§ DATASET RECORDS
□ □ □
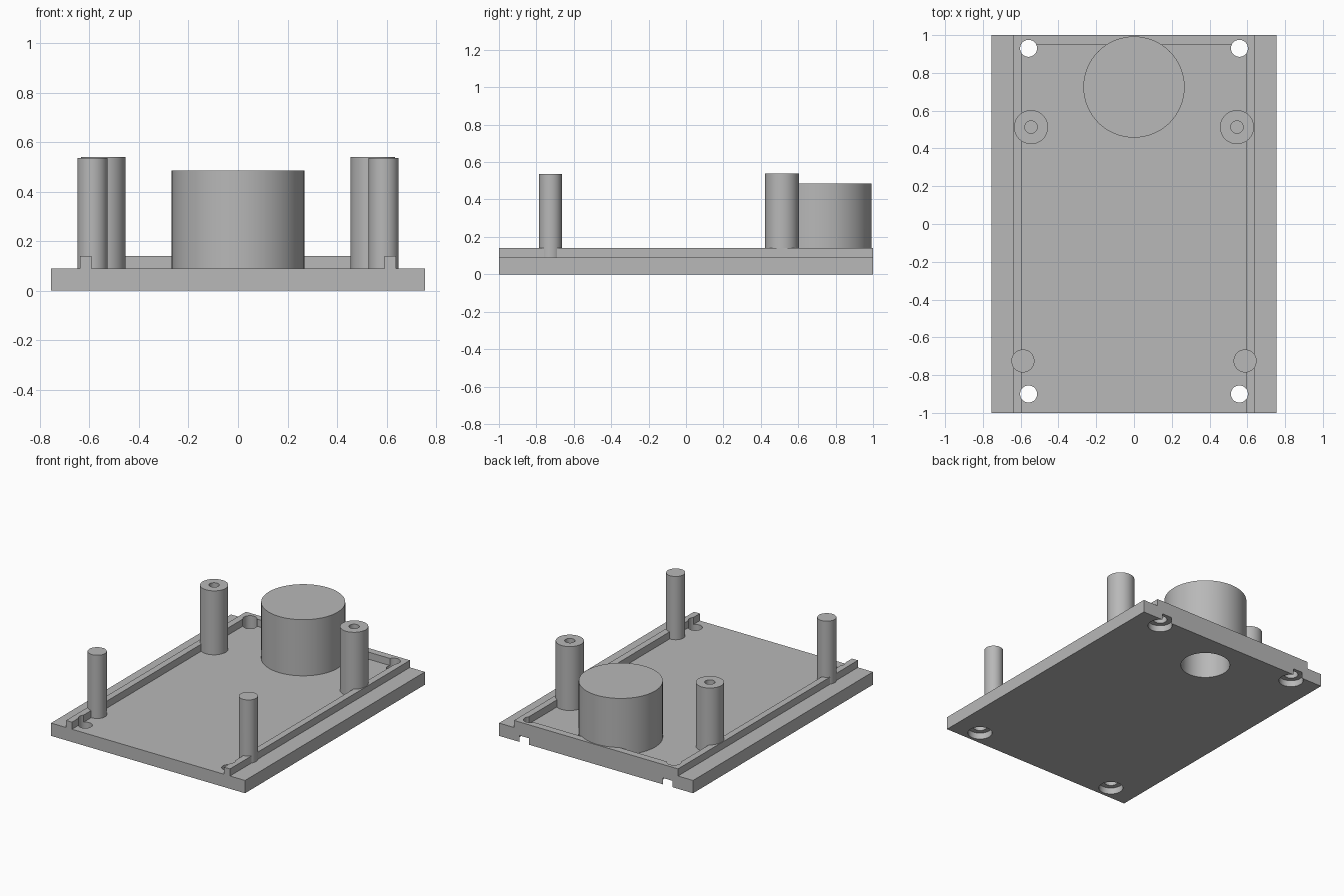
import bpy, bmesh

cube = bpy.data.objects.get("Cube")
if cube:
    bpy.data.objects.remove(cube, do_unlink=True)

grey = bpy.data.materials.new("plain grey")
grey.use_nodes = True
colour = (0.48, 0.48, 0.48, 1)
grey.diffuse_color = colour
grey.node_tree.nodes["Principled BSDF"].inputs["Base Color"].default_value = colour

FLOOR, RIM = 0.09, 0.14


def finish(name, bm):
    bmesh.ops.recalc_face_normals(bm, faces=bm.faces)
    mesh = bpy.data.meshes.new(name)
    bm.to_mesh(mesh)
    bm.free()
    mesh.materials.append(grey)
    obj = bpy.data.objects.new(name, mesh)
    bpy.context.collection.objects.link(obj)
    return obj


def cylinder(name, x, y, radius, bottom, top):
    bm = bmesh.new()
    bmesh.ops.create_cone(bm, cap_ends=True, segments=64, radius1=radius,
                          radius2=radius, depth=top - bottom)
    bmesh.ops.translate(bm, verts=bm.verts, vec=(x, y, (top + bottom) / 2))
    return finish(name, bm)


def extrude(name, points, start, length):
    """Extrude an x-z profile along y."""
    bm = bmesh.new()
    face = bm.faces.new([bm.verts.new((x, start, z)) for x, z in points])
    new = bmesh.ops.extrude_face_region(bm, geom=[face])["geom"]
    bmesh.ops.translate(bm, vec=(0, length, 0),
                        verts=[v for v in new if isinstance(v, bmesh.types.BMVert)])
    return finish(name, bm)


def combine(target, other, operation):
    """Apply one boolean and discard the helper."""
    other.hide_render = True
    mod = target.modifiers.new("combine", 'BOOLEAN')
    mod.operation, mod.object, mod.solver = operation, other, 'EXACT'
    bpy.ops.object.select_all(action='DESELECT')
    bpy.context.view_layer.objects.active = target
    target.select_set(True)
    bpy.ops.object.modifier_apply(modifier=mod.name)
    bpy.data.objects.remove(other, do_unlink=True)


# Base plate with its two long rails
half = [(0.755, 0), (0.755, FLOOR), (0.638, FLOOR), (0.638, RIM),
        (0.592, RIM), (0.592, FLOOR)]
base = extrude("base_plate", half + [(-x, z) for x, z in reversed(half)], -1, 2)

# Rear wall between the rails
wall = [(-0.615, 0.05), (0.615, 0.05), (0.615, RIM), (-0.615, RIM)]
combine(base, extrude("rear_wall", wall, 0.95, 0.05), 'UNION')

# Corner screw holes, counterbored from below
for x in (-0.558, 0.558):
    for y in (-0.9, 0.93):
        combine(base, cylinder("screw_hole", x, y, 0.045, -0.1, 0.3), 'DIFFERENCE')
        combine(base, cylinder("counterbore", x, y, 0.079, -0.1, 0.045), 'DIFFERENCE')

# Front pins and hollow rear posts
for x in (-1, 1):
    combine(base, cylinder("front_pin", x * 0.588, -0.725, 0.061, 0.05, 0.535), 'UNION')
    combine(base, cylinder("rear_post", x * 0.545, 0.513, 0.09, 0.05, 0.54), 'UNION')
    combine(base, cylinder("post_bore", x * 0.545, 0.513, 0.033, 0.2, 0.7), 'DIFFERENCE')

# Large drum, open underneath
combine(base, cylinder("drum", 0, 0.725, 0.268, 0.05, 0.485), 'UNION')
combine(base, cylinder("drum_bore", 0, 0.725, 0.16, -0.1, 0.44), 'DIFFERENCE')

bpy.ops.object.shade_smooth_by_angle()
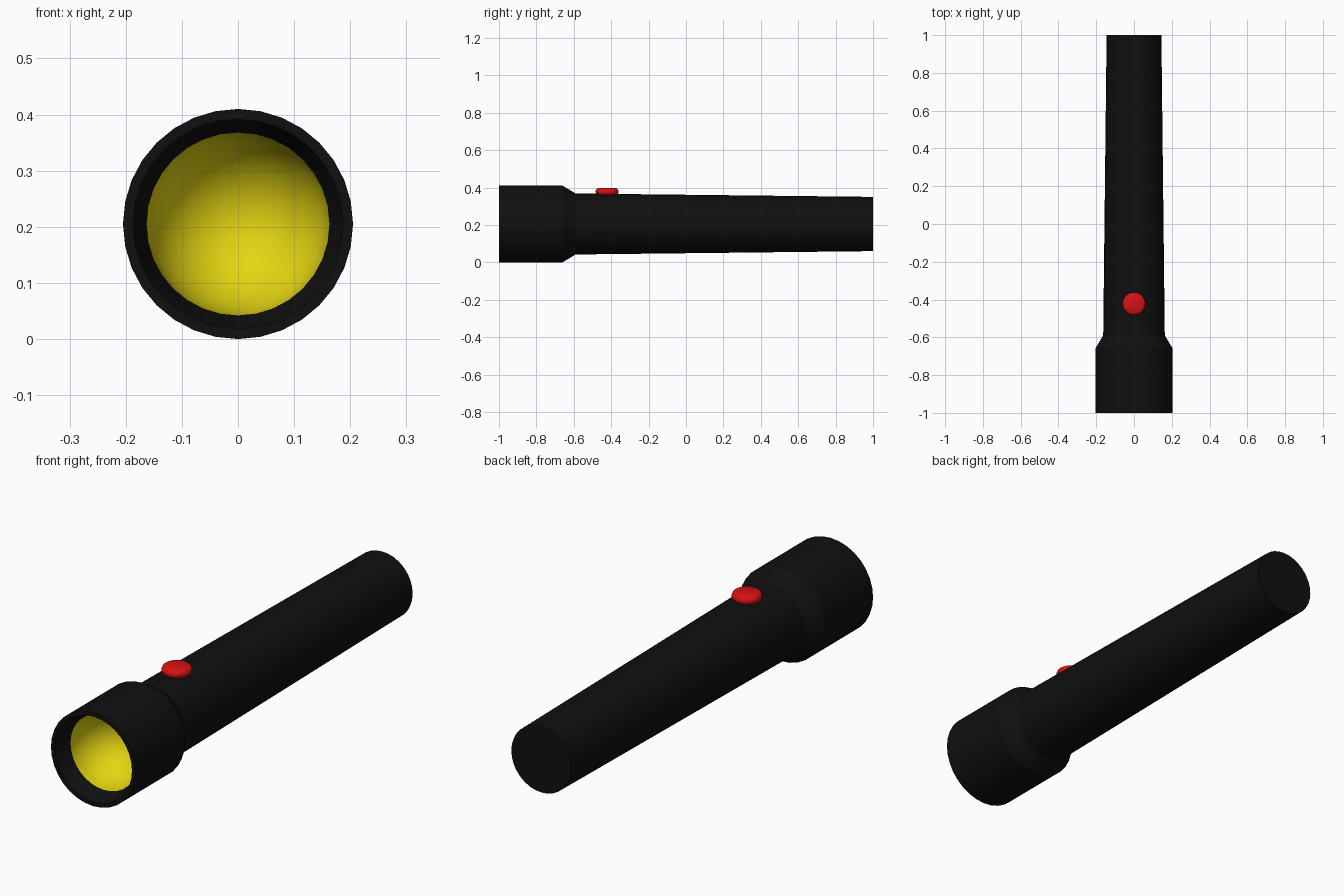
import bpy
import bmesh
import math
from mathutils import Matrix, Vector

cube = bpy.data.objects.get("Cube")
if cube:
    bpy.data.objects.remove(cube, do_unlink=True)

AXIS_Z = 0.205
SIDES = 32


def material(name, rgb, rough=0.6):
    mat = bpy.data.materials.new(name)
    mat.use_nodes = True
    color = (*rgb, 1.0)
    mat.diffuse_color = color
    shader = mat.node_tree.nodes["Principled BSDF"]
    shader.inputs["Base Color"].default_value = color
    shader.inputs["Roughness"].default_value = rough
    return mat


def lathe(name, profile, mat, place, angle=30):
    """Turn (radius, height) points around z, then move the result into place."""
    bm = bmesh.new()
    verts = [bm.verts.new((r, 0, h)) for r, h in profile]
    edges = [bm.edges.new(pair) for pair in zip(verts, verts[1:])]
    bmesh.ops.spin(bm, geom=verts + edges, cent=(0, 0, 0), axis=(0, 0, 1),
                   angle=math.tau, steps=SIDES, use_merge=True)
    bmesh.ops.remove_doubles(bm, verts=bm.verts, dist=1e-5)
    bm.transform(place)
    bmesh.ops.recalc_face_normals(bm, faces=bm.faces)
    mesh = bpy.data.meshes.new(name)
    bm.to_mesh(mesh)
    bm.free()
    mesh.materials.append(mat)
    obj = bpy.data.objects.new(name, mesh)
    bpy.context.collection.objects.link(obj)
    bpy.ops.object.select_all(action="DESELECT")
    obj.select_set(True)
    bpy.context.view_layer.objects.active = obj
    bpy.ops.object.shade_smooth_by_angle(angle=math.radians(angle))
    return obj


black = material("black_plastic", (0.005, 0.005, 0.005))
yellow = material("yellow_reflector", (0.78, 0.67, 0.006))
red = material("red_button", (0.70, 0.006, 0.007))

# Profile heights run along the body, from the open head to the tail
along_y = Matrix.Translation((0, 0, AXIS_Z)) @ Matrix.Rotation(-math.pi / 2, 4, "X")

# Casing: sloped inner lip, wide head, shoulder, tapered handle, closed tail
lathe("casing", [
    (0.163, -0.925), (0.187, -1.0), (0.205, -1.0), (0.205, -0.66),
    (0.163, -0.59), (0.145, 1.0), (0, 1.0),
], black, along_y, angle=25)

# Reflector: hollow bowl behind the lip
BOWL_R, BOWL_DEPTH, RINGS = 0.163, 0.19, 12
bowl = []
for i in range(RINGS + 1):
    t = i / RINGS * math.pi / 2
    bowl.append((BOWL_R * math.cos(t), -0.925 + BOWL_DEPTH * math.sin(t)))
bowl[-1] = (0, bowl[-1][1])
reflector = lathe("reflector", bowl, yellow, along_y, angle=60)
# The bowl is seen from inside, so its faces look toward the opening
middle = Vector((0, -0.925, AXIS_Z))
face = reflector.data.polygons[0]
if face.normal.dot(middle - face.center) < 0:
    reflector.data.flip_normals()

# Switch: flat round button with softened rims
lathe("switch_button", [
    (0, -0.019), (0.048, -0.019), (0.057, -0.013), (0.061, -0.004),
    (0.061, 0.004), (0.057, 0.013), (0.048, 0.019), (0, 0.019),
], red, Matrix.Translation((0, -0.422, 0.378)), angle=50)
□ □ □
Tally the lines of the records holding the word "True", then give only the resulting number.

§ RESPONSE BELOW
10